The periodontium or the commonly known as the tooth supporting tissues consists of the gums, alveolar or jaw bone, the periodontal ligament and the cementum of tooth. Numerous systemic conditions can have effects on the periodontal tissues such as:
Physiological changes (mainly sex hormone effects)
Dental treatment is best carried out during the second trimester, but advanced restorative procedures are probably best postponed until the state of the gums improves after giving birth and prolonged sessions of treatment are better tolerated. In the second and third trimesters the fetus is growing and maturing but can still be affected by infections, drugs and possibly other factors.

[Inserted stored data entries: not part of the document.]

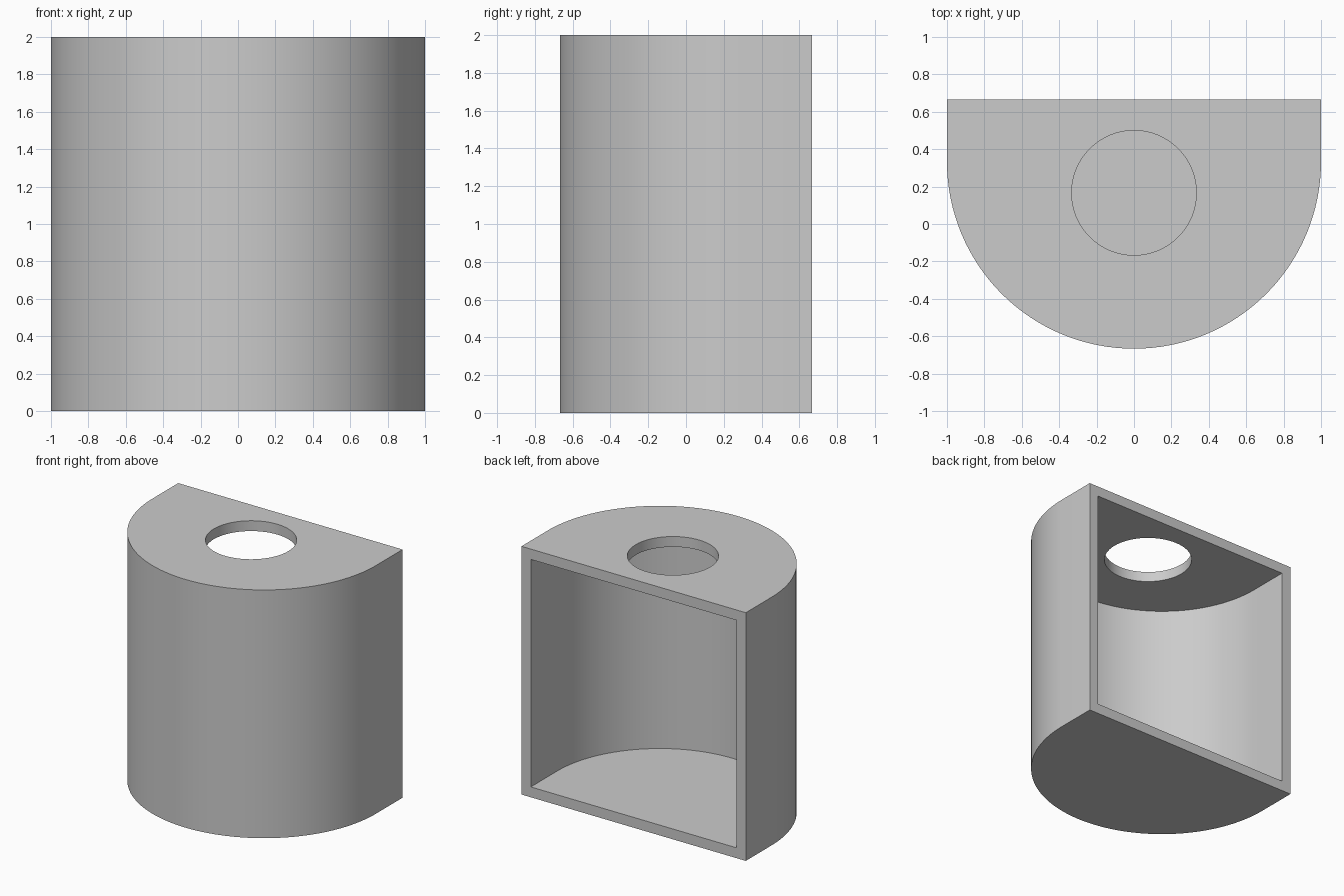
import bpy, bmesh
from math import pi, cos, sin, radians

cube = bpy.data.objects.get("Cube")
if cube:
    bpy.data.objects.remove(cube, do_unlink=True)

RADIUS = 1.0
WALL = 1 / 12
HEIGHT = 2.0
BACK = 2 / 3          # y of the open rear face
CENTRE = 1 / 3        # y of the arc centre
HOLE_RADIUS = 1 / 3
HOLE_Y = 1 / 6
SEGMENTS = 64

grey = bpy.data.materials.new("plain grey")
grey.use_nodes = True
colour = (0.6, 0.6, 0.6, 1)
grey.diffuse_color = colour
grey.node_tree.nodes["Principled BSDF"].inputs["Base Color"].default_value = colour


def prism(name, outline, z0, z1):
    """Extrude a flat outline from z0 to z1."""
    bm = bmesh.new()
    base = bm.faces.new([bm.verts.new((x, y, z0)) for x, y in outline])
    top = bmesh.ops.extrude_face_region(bm, geom=[base], use_keep_orig=True)["geom"]
    verts = [v for v in top if isinstance(v, bmesh.types.BMVert)]
    bmesh.ops.translate(bm, verts=verts, vec=(0, 0, z1 - z0))
    bmesh.ops.recalc_face_normals(bm, faces=bm.faces)
    mesh = bpy.data.meshes.new(name)
    bm.to_mesh(mesh)
    bm.free()
    mesh.materials.append(grey)
    obj = bpy.data.objects.new(name, mesh)
    bpy.context.collection.objects.link(obj)
    return obj


def arc(radius, centre_y, start, end, steps):
    angles = [start + (end - start) * i / steps for i in range(steps + 1)]
    return [(radius * cos(a), centre_y + radius * sin(a)) for a in angles]


def d_shape(radius, back):
    """Half circle bulging forwards with straight sides to the back."""
    return [(-radius, back)] + arc(radius, CENTRE, pi, 2 * pi, SEGMENTS) + [(radius, back)]


# Rounded shell, hollowed from the open back, with a round hole in the top
shell = prism("rounded_housing", d_shape(RADIUS, BACK), 0, HEIGHT)
cavity = prism("cavity_cutter", d_shape(RADIUS - WALL, BACK + WALL), WALL, HEIGHT - WALL)
hole = prism("top_hole_cutter", arc(HOLE_RADIUS, HOLE_Y, 0, 2 * pi, SEGMENTS)[:-1],
             HEIGHT - 2 * WALL, HEIGHT + WALL)

bpy.ops.object.select_all(action="DESELECT")
shell.select_set(True)
bpy.context.view_layer.objects.active = shell
for cutter in (cavity, hole):
    cutter.hide_render = True
    cut = shell.modifiers.new(cutter.name, "BOOLEAN")
    cut.operation = "DIFFERENCE"
    cut.solver = "EXACT"
    cut.object = cutter
    bpy.ops.object.modifier_apply(modifier=cut.name)
    bpy.data.objects.remove(cutter, do_unlink=True)

bpy.ops.object.shade_smooth_by_angle(angle=radians(30))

In the third trimester the supine hypotension syndrome may result if the pregnant woman is laid flat. The person should therefore be put on one side to allow blood return to recover. Some pregnant women also have a hypersensitive gag reflex. Elective dental care should be avoided in the last month of pregnancy, as it is uncomfortable for the patient. Moreover premature labor or even abortion may also be attributed, without justification, to dental treatment. Continue reading →
Pregnancy is a major event in any womanâ€™s life and is associated with physiological changes affecting especially the endocrine, heart and blood systems and often attitude, mood or behavior. Therefore pregnant women should take extra care during this period to avoid any circumstances that could harm their fetuses, including certain dental treatments. Continue reading →
Mercury dental filling, or best known as dental amalgam is an alloy of silver, tin, mercury, and copper as it’s constituent. The term amalgam is also used as a synonym by the dental profession. Among all, silver and tin have the highest composition within an amalgam.
The use of mercury in the oral environment has raised concerns regarding safety. Currently, several countries have banned the use of dental amalgam because of environment concerns, as well as alleged side effects that may be sustained by patients who receive dental amalgam restorations.
Is there a way to link oral signs and symptoms to certain diseases?
In some diseases, there can be very specific oral healthpresentations or manifestations. In fact, there are times where the mouth is the first site to show signs of an underlying systemic condition, preceding clinical diagnosis by months. Hence it is important that if you noticed any sudden changes in your mouth that cannot be relate back or correspond to a known cause, it may be wise to monitor those changes. If the abnormal changes persist for weeks or become symptomatic, it is best to get it checked out by a dentist as soon as possible to prevent late diagnosis and complications.
Below is an outline of possible oral health problems or presentations under some of the common conditions or diseases of the body: Continue reading →
As stressed in previousarticles, oral health can influence our general health and vice verse. In fact, some changes in our general health are often reflected in the oral cavity and at times, can even precede clinical diagnosis of the systemic condition.
What are the common body changes that affect our oral health?
Hormonal changes in the body can often be a source of drastic oral health changes despite patients having fairly good oral hygiene. A hormone imbalance in the body, such which occurs during pregnancy or puberty spurt, can modify behaviors of cells in our body, in particular our immune system. Continue reading →